Aguirre-Fernández, G., Blasi, D. E., & Sánchez-Villagra, M. R. (2020). Panpipes as units of cultural analysis and dispersal. Evolutionary Human Sciences, 2: e17. doi:10.1017/ehs.2020.15.


Cite as: http://hdl.handle.net/21.11116/0000-0007-5A0C-8
Abstract
The panpipe is a musical instrument composed of end-blown tubes of different lengths tied together. They can be traced back to the Neolithic, and they have been found at prehistoric sites in China, Europe and South America. Panpipes display substantial variation in space and time across functional and aesthetic dimensions. Finding similarities in panpipes that belong to distant human groups poses a challenge to cultural evolution: while some have claimed that their relative simplicity speaks for independent inventions, others argue that strong similarities of specific features in panpipes from Asia, Oceania and South America suggest long-distance diffusion events. We examined 20 features of a worldwide sample of 401 panpipes and analysed statistically whether instrument features can successfully be used to determine provenance. The model predictions suggest that panpipes are reliable provenance markers, but we found an unusual classification error in which Melanesian panpipes are predicted as originating in South America. Although this pattern may be signalling a diffusion event, other factors such as convergence and preservation biases may play a role.

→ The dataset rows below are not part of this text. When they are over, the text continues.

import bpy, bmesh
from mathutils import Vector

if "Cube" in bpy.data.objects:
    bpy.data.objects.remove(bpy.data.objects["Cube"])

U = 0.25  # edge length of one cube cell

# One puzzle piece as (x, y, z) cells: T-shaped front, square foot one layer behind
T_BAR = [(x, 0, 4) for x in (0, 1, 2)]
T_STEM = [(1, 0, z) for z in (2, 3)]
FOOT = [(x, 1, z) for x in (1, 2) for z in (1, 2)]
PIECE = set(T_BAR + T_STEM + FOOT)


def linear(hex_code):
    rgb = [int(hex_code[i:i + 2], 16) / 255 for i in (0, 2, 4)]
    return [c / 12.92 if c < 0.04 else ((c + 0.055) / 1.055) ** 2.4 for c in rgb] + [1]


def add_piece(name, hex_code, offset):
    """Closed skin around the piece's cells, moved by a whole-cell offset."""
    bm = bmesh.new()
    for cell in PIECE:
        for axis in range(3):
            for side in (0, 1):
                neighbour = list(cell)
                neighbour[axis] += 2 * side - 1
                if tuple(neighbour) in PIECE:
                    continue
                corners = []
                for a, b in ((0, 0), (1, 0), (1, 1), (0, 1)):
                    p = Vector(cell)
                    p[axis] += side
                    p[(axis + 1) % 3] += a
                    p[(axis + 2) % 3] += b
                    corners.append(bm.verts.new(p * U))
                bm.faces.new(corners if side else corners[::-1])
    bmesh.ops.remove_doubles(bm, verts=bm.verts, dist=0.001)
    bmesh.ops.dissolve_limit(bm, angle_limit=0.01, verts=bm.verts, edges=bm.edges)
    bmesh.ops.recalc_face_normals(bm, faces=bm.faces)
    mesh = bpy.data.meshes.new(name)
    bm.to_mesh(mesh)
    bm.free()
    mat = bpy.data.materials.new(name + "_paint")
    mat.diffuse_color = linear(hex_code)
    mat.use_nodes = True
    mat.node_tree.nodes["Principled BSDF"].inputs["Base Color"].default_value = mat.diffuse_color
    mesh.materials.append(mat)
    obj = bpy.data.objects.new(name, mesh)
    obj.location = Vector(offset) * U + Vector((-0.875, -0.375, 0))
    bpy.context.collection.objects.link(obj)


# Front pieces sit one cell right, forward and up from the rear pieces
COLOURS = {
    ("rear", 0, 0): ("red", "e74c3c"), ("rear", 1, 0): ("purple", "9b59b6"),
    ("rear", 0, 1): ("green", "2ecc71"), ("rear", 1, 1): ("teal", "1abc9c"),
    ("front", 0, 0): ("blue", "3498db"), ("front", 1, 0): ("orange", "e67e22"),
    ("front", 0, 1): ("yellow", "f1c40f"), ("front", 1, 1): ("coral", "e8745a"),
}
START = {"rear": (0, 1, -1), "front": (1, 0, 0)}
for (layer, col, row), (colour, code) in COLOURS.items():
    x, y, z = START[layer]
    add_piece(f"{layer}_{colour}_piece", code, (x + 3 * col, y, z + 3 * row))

Our analyses show the potential of cultural evolution research on music that incorporates material evidence, which in this study includes both archaeological and ethnographic samples preserved in museum collections.